Anybody But Trump

Source: CNN, June 19

A coalition of Republican delegates is mounting a last-ditch effort to block Donald Trump from obtaining the GOP nomination by pushing for a “conscience clause” that would allow delegates to vote against the presumptive nominee.

Kendal Unruh, a Colorado delegate, organized a call with dozens of other delegates Thursday night to discuss ways to block Trump at the convention. The group, Unruh says, marks the coalescing of disparate “pockets of resistance” – including backers of Sen. Ted Cruz, Sen. Marco Rubio and Ohio Gov. John Kasich – which had been opposing Trump with little success.


6 responses to “Anybody But Trump

  1. Changing a rule prospectively so that it applies to future campaigns is quite acceptable. But is it reasonable to expect a rule change to affect a current campaign merely because the result of its progress is not to the liking of party leaders? Rejecting the will of the majority of party members is hard to reconcile with democratic process. Is German history a true analogy?

    • Yes, after their respective coups Napoleon and Hitler changed the rules fundamentally. But one could argue that changing the rules of the convention along the lines suggested is a non-fundamental, miniature coup. Since ends justify means, I would argue — for once — that this can be justified.

  2. Henry Lotin

    Will not speculate on rebels success with Republican rules committee. However, success or not America’s second Civil War could start at Cleveland convention. Trump supporters anger may be misdirected and misplaced, but it is widespread and deep. We have reason to be fearful of echo of the Summer of 1968. Battle lines may be different, but Republican Party tearing itself apart could trigger wave of violence with grave political repercussions.

  3. Styra Avins

    Has anyone brought up the question of just how many Republican voters actually voted for Trump in the primaries? I believe it was far from a majority of registered Republicans because most people don’t bother to vote in a primary. 67% of a small number doesn’t tell the story it seems to tell —
    It seems to me that sitting around and letting Trump become the nominee on the basis of the delegate count particularly from the early primaries and caucuses is a mistake. The caucus system is flawed, the delegate system is flawed, and to have qualms over a feeling of fairness that Mr. Trump surely does not share himself, is also a mistake. It really is time for centrist Republicans to show some backbone and guts. They haven’t so far — hence the pickle they are in.
    Whatever the battles after 1968 were, I don’t think they will come close to our problems should Trump take the White House. Of course on the other hand, many people feel (and I’m one of them) that Cruz would be far worse …

    • Henry Lotin

      Reality that Primary voters represent a small share of Republican voters in Presidential campaigns is irrelevant. Tens of millions of angry Americans who view themselves as dis-enfranchised by the mainstream (voting in primary or not), will see a discredited Republican establishment — see as hypocrites and self interested elites — trying to deny their guy the nomination. While tens of millions of others see Trump as a demagogue who must be stopped at all costs. What will be left of American global leadership and credibility by the time Hillary inherits the mess. Getting to November scares me. The growing Republican divisions, barring scandal or other unforeseen disaster, make November result increasingly predictable. Likely retaking Senate and making House a lot more balanced.

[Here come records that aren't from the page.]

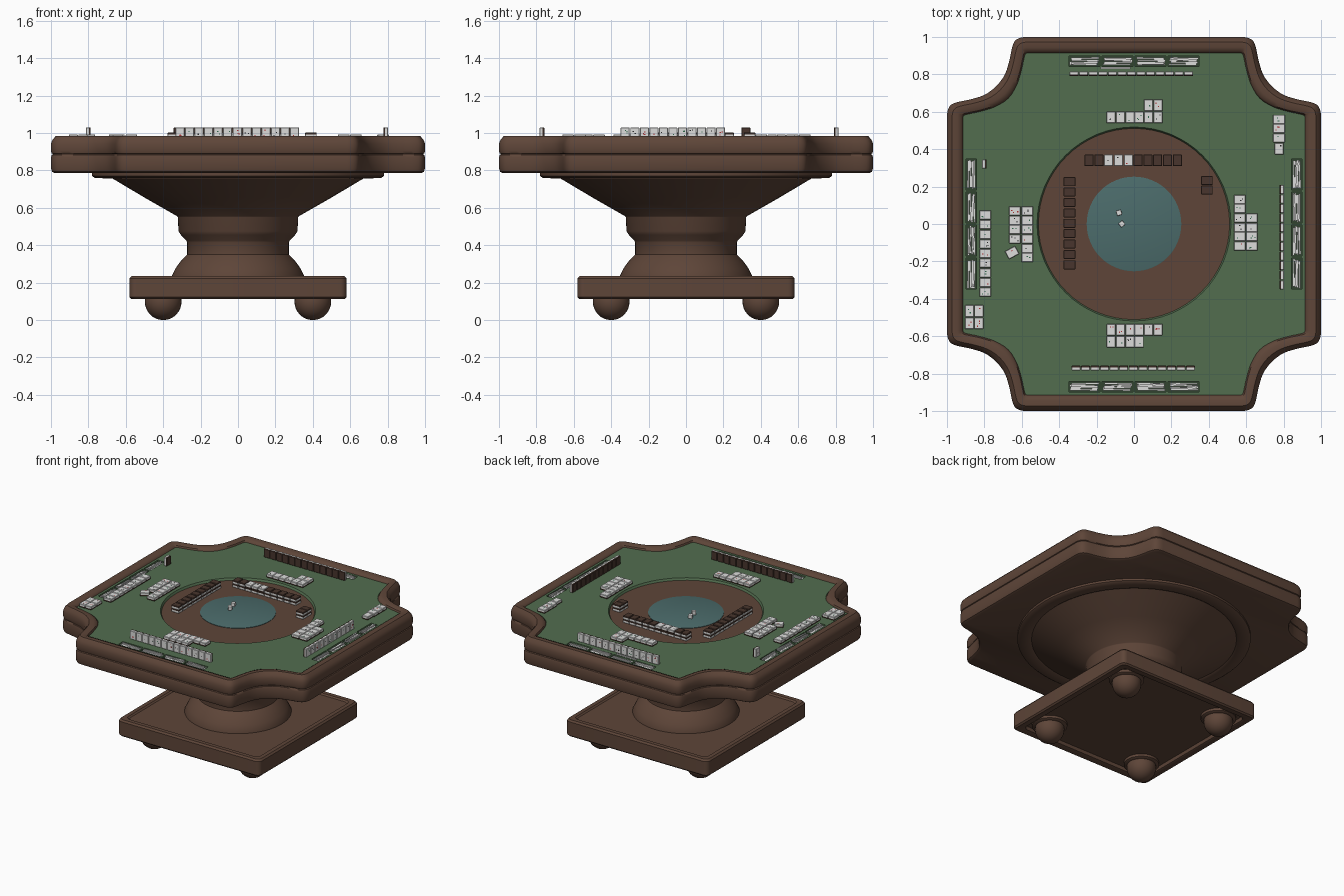
import bpy, bmesh, math, random
from mathutils import Matrix, Vector

if "Cube" in bpy.data.objects:
    bpy.data.objects.remove(bpy.data.objects["Cube"])
random.seed(4)
T, R = Matrix.Translation, Matrix.Rotation


def mat(name, c):
    m = bpy.data.materials.new(name)
    m.diffuse_color = (*c, 1)
    m.use_nodes = True
    m.node_tree.nodes["Principled BSDF"].inputs["Base Color"].default_value = m.diffuse_color
    return m


WOOD = mat("brown wood", (0.112, 0.060, 0.040))
FELT = mat("green felt", (0.085, 0.155, 0.078))
TEAL = mat("teal centre", (0.072, 0.150, 0.148))
WHITE = mat("tile white", (0.72, 0.72, 0.71))
BACK = mat("tile back brown", (0.065, 0.036, 0.026))
TRAY = mat("dark green tray", (0.030, 0.055, 0.028))
RED = mat("mark red", (0.40, 0.03, 0.03))
GREEN = mat("mark green", (0.03, 0.14, 0.07))
BLACK = mat("mark black", (0.02, 0.02, 0.02))


def finish(name, bm, mats, smooth=None, recalc=True):
    if recalc:
        bmesh.ops.recalc_face_normals(bm, faces=bm.faces)
    me = bpy.data.meshes.new(name)
    bm.to_mesh(me)
    bm.free()
    ob = bpy.data.objects.new(name, me)
    bpy.context.collection.objects.link(ob)
    for m in mats:
        me.materials.append(m)
    if smooth:
        bpy.ops.object.select_all(action='DESELECT')
        ob.select_set(True)
        bpy.context.view_layer.objects.active = ob
        bpy.ops.object.shade_smooth_by_angle(angle=math.radians(smooth))
    return ob


def loft(name, rings, m, smooth=35):
    """Skin closed loops of equal length and cap both ends."""
    bm = bmesh.new()
    rows = [[bm.verts.new(p) for p in r] for r in rings]
    n = len(rows[0])
    for a, b in zip(rows, rows[1:]):
        for i in range(n):
            bm.faces.new((a[i], a[(i + 1) % n], b[(i + 1) % n], b[i]))
    bm.faces.new(rows[0])
    bm.faces.new(rows[-1])
    return finish(name, bm, [m], smooth)


def turned(name, prof, m, cx=0, cy=0, n=64, smooth=35):
    a = [2 * math.pi * i / n for i in range(n)]
    return loft(name, [[(cx + r * math.cos(t), cy + r * math.sin(t), z) for t in a]
                       for r, z in prof], m, smooth)


def box(bm, M, sx, sy, sz, idx=0):
    vs = bmesh.ops.create_cube(bm, size=1, matrix=M @ Matrix.Diagonal((sx, sy, sz, 1)))['verts']
    for f in {f for v in vs for f in v.link_faces}:
        f.material_index = idx


# Table outline: square with scooped corners
def outline(octant):
    half = [Vector(p) for p in octant]
    c = half + [Vector((p.y, p.x)) for p in reversed(half[:-1])]
    c = [Vector((half[0].x - .08, half[0].y))] + c + [Vector((half[0].y, half[0].x - .08))]
    corner = []
    for i in range(1, len(c) - 2):
        p0, p1, p2, p3 = c[i - 1:i + 3]
        for k in range(3):
            t = k / 3
            corner.append(.5 * (2 * p1 + (p2 - p0) * t + (2 * p0 - 5 * p1 + 4 * p2 - p3) * t * t
                                + (3 * p1 - p0 - 3 * p2 + p3) * t ** 3))
    corner.append(c[-2])
    return [Matrix.Rotation(-k * math.pi / 2, 2) @ p for k in range(4) for p in corner]


outer = outline([(.585, 1), (.63, .985), (.65, .95), (.665, .88), (.69, .80), (.737, .737)])
inner = outline([(.565, .914), (.581, .908), (.588, .885), (.602, .82), (.628, .74), (.672, .672)])


def ring(t, z):
    return [(*a.lerp(b, t), z) for a, b in zip(outer, inner)]


rim_profile = [(.25, .785), (.07, .793), (0, .812), (0, .87), (.05, .883), (.13, .887), (.05, .891),
               (0, .904), (0, .942), (.1, .965), (.32, .985), (.65, .985), (.9, .977), (1, .962), (1, .93)]
loft("table_rim", [ring(t, z) for t, z in rim_profile], WOOD, 40)

# Felt with a round well and sixteen stick trays cut in
ZF, ZR, ZC = .967, .952, .956
felt = loft("felt_top", [ring(1, .925), ring(1, ZF)], FELT)
cut = bmesh.new()
bmesh.ops.create_cone(cut, cap_ends=True, segments=64, radius1=.505, radius2=.525, depth=.04,
                      matrix=T((0, 0, .96)))
floor, sticks = bmesh.new(), bmesh.new()
for k in range(4):
    S = R(k * math.pi / 2, 4, 'Z')
    for i in range(4):
        x = (i - 1.5) * .177
        box(cut, S @ T((x, -.87, .965)), .166, .054, .04)
        box(floor, S @ T((x, -.87, .946)), .166, .054, .003)
        for j in range(4):
            box(sticks, S @ T((x + random.uniform(-.006, .006), -.886 + j * .0108, .954))
                @ R(random.uniform(-.03, .03), 4, 'Z'), .148, .0095, .012)
        for j in range(2):
            box(sticks, S @ T((x, -.87 + random.uniform(-.012, .012), .965 + j * .004))
                @ R(random.uniform(-.1, .1), 4, 'Z'), .145, .009, .008)
box(sticks, T((-.10, .835, ZF + .005)), .16, .011, .008)
finish("tray_floors", floor, [TRAY])
finish("counting_sticks", sticks, [WHITE])
cutter = finish("felt_cutter", cut, [FELT])
cutter.hide_render = True
bpy.context.view_layer.objects.active = felt
mod = felt.modifiers.new("cut", 'BOOLEAN')
mod.operation, mod.object, mod.solver = 'DIFFERENCE', cutter, 'EXACT'
bpy.ops.object.modifier_apply(modifier=mod.name)
bpy.data.objects.remove(cutter)

# Centre discs
turned("centre_wood_disc", [(.515, .93), (.515, ZR)], WOOD)
turned("centre_teal_disc", [(.253, .94), (.253, ZC - .001), (.25, ZC)], TEAL)

# Pedestal, base and ball feet
turned("pedestal", [(.78, .787), (.78, .77), (.765, .76), (.70, .757), (.685, .765), (.50, .655),
                    (.325, .555), (.322, .55), (.318, .475), (.305, .455), (.277, .425), (.272, .415),
                    (.272, .35), (.285, .338), (.31, .31), (.335, .275), (.357, .23), (.357, .2)], WOOD)


def rounded_square(h, z, r=.035):
    pts = []
    for k in range(4):
        for j in range(6):
            a = k * math.pi / 2 + j * math.pi / 10
            sx, sy = ((1, 1), (-1, 1), (-1, -1), (1, -1))[k]
            pts.append((sx * (h - r) + r * math.cos(a), sy * (h - r) + r * math.sin(a), z))
    return pts


loft("base", [rounded_square(h, z) for h, z in
              [(.52, .14), (.525, .117), (.535, .112), (.57, .112), (.58, .122), (.58, .222),
               (.57, .235), (.54, .235), (.53, .225)]], WOOD)
for x in (-.4, .4):
    for y in (-.4, .4):
        turned("foot_collar", [(.118, .145), (.118, .122), (.105, .115)], WOOD, x, y, 32)
        ball = [(.098 * math.sin(a), .098 - .098 * math.cos(a))
                for a in [math.pi * (i + .2) / 16.4 for i in range(17)]]
        turned("ball_foot", ball, WOOD, x, y, 32)

# Tiles: white face on +z, brown back on -z
W, H, D = .0495, .063, .025
tiles, marks = bmesh.new(), bmesh.new()


def tile(x, y, z, side=0, pose='up', turn=0, mark=True):
    M = T((x, y, z)) @ R(side * math.pi / 2 + turn, 4, 'Z')
    if pose == 'stand':
        M = M @ T((0, 0, H / 2)) @ R(math.pi / 2, 4, 'X')
    else:
        M = M @ T((0, 0, D / 2))
        if pose == 'down':
            M = M @ R(math.pi, 4, 'X')
    w, h = W / 2 - .0007, H / 2 - .0005
    rows = [[tiles.verts.new(M @ Vector((a * w, b * h, c)))
             for a, b in ((-1, -1), (1, -1), (1, 1), (-1, 1))] for c in (-D / 2, -D / 2 + .009, D / 2)]
    tiles.faces.new(rows[0][::-1]).material_index = 1
    tiles.faces.new(rows[2])
    for k in range(2):
        for i in range(4):
            j = (i + 1) % 4
            tiles.faces.new((rows[k][i], rows[k][j], rows[k + 1][j], rows[k + 1][i])).material_index = 1 - k
    if mark and pose != 'down':
        col = random.randrange(3)
        for i in range(random.randint(1, 3)):
            P = M @ T((random.uniform(-.011, .011), random.uniform(-.017, .017), D / 2))
            box(marks, P, .006, .006, .001, col)


def row(n, x, y, dx, dy, **kw):
    for i in range(n):
        tile(x + i * dx, y + i * dy, ZF, **kw)


P = .05
# Standing hands
row(13, -.31, -.77, P + .001, 0, side=0, pose='stand')
row(11, .79, -.325, 0, P + .001, side=1, pose='stand')
row(13, -.32, .803, P + .001, 0, side=2, pose='stand')
tile(-.80, .32, ZF, 3, 'stand')
# Opened hand on the left and side sets
row(9, -.795, .048, 0, -.0515, side=3)
row(3, .775, .56, 0, -P, side=1)
tile(.776, .402, ZF, 0)
for x in (-.88, -.83):
    for y in (-.465, -.53):
        tile(x, y, ZF, 0)
# Discards
row(6, -.122, -.565, P, 0, side=0)
row(4, -.122, -.63, P, 0, side=0)
row(6, -.122, .57, P, 0, side=2)
row(2, .078, .635, P, 0, side=2)
row(6, .565, -.118, 0, P, side=1)
row(4, .63, -.118, 0, P, side=1)
row(6, -.57, .07, 0, -P, side=3)
row(4, -.637, .07, 0, -P, side=3)
tile(-.652, -.153, ZF, 3, turn=.5)
# Two-high walls around the centre
walls = [(-.24 + i * .0524, .34, 2, 2 <= i <= 4) for i in range(10)]
walls += [(-.345, .226 - i * .0555, 3, False) for i in range(9)]
walls += [(.39, .232, 1, False), (.39, .182, 1, False)]
for x, y, s, face_up in walls:
    tile(x, y, ZR, s, 'down')
    tile(x, y, ZR + D, s, 'up' if face_up else 'down')

t = finish("game_tiles", tiles, [WHITE, BACK])
b = t.modifiers.new("soft edges", 'BEVEL')
b.width, b.segments, b.limit_method = .0025, 1, 'ANGLE'
finish("tile_marks", marks, [GREEN, RED, BLACK])

# Dice
dice = bmesh.new()
for x, y, a in ((-.08, .06, .3), (-.065, 0, .7)):
    box(dice, T((x, y, ZC + .014)) @ R(a, 4, 'Z'), .028, .028, .028)
d = finish("dice", dice, [WHITE])
b = d.modifiers.new("soft edges", 'BEVEL')
b.width, b.segments = .004, 2
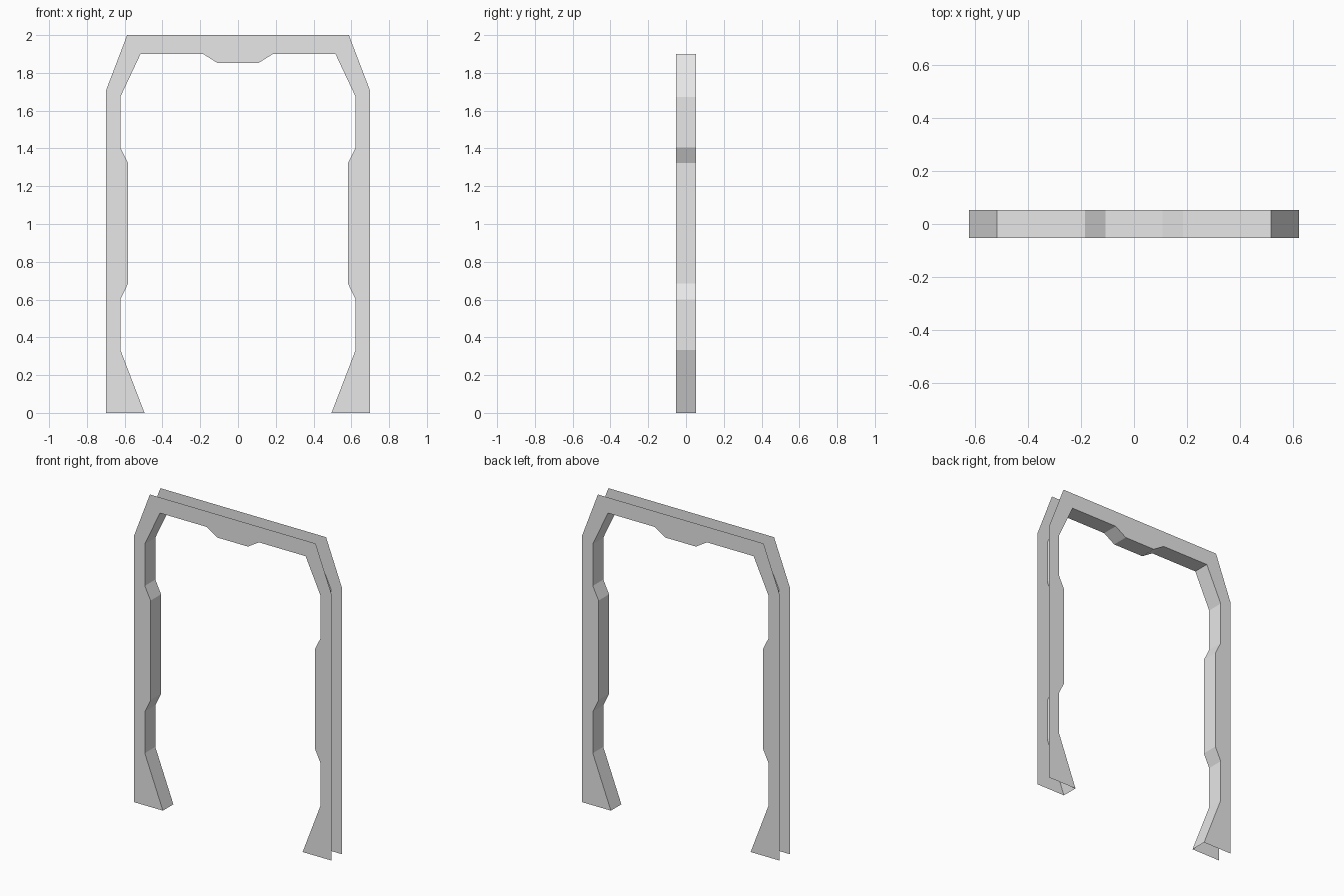
import bpy

if "Cube" in bpy.data.objects:
    bpy.data.objects.remove(bpy.data.objects["Cube"])

HALF_DEPTH = 0.053

# Left half of the outline, from the floor up towards the centre
outer_left = [(-0.70, 0), (-0.70, 1.704), (-0.587, 2.0)]
inner_left = [(-0.495, 0), (-0.623, 0.334), (-0.623, 0.60), (-0.582, 0.685),
              (-0.582, 1.322), (-0.623, 1.405), (-0.623, 1.673), (-0.516, 1.90),
              (-0.185, 1.90), (-0.108, 1.852)]


def mirrored(points):
    return points + [(-x, z) for x, z in reversed(points)]


outer = mirrored(outer_left)
inner = mirrored(inner_left)

grey = bpy.data.materials.new("light grey")
grey.diffuse_color = (0.8, 0.8, 0.8, 1)
grey.use_nodes = True
grey.node_tree.nodes["Principled BSDF"].inputs["Base Color"].default_value = grey.diffuse_color


def add_part(name, verts, faces):
    mesh = bpy.data.meshes.new(name)
    mesh.from_pydata(verts, [], faces)
    mesh.materials.append(grey)
    obj = bpy.data.objects.new(name, mesh)
    bpy.context.collection.objects.link(obj)
    return obj


# Flat front and back frame plates (the outer rim stays open)
outline = outer + inner[::-1]
order = list(range(len(outline)))
add_part("back_plate", [(x, HALF_DEPTH, z) for x, z in outline], [order])
add_part("front_plate", [(x, -HALF_DEPTH, z) for x, z in outline], [order[::-1]])

# Inner lining of the doorway, joining the two plates
n = len(inner)
verts = [(x, y, z) for y in (-HALF_DEPTH, HALF_DEPTH) for x, z in inner]
faces = [(n + i, n + i + 1, i + 1, i) for i in range(n - 1)]
add_part("doorway_lining", verts, faces)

  4. mike holliday

    Republicans, by inertia or design, have created this problem.
    They can just as easily solve it by inertia or design.
    At the presidential election they can stay home or vote Democrat.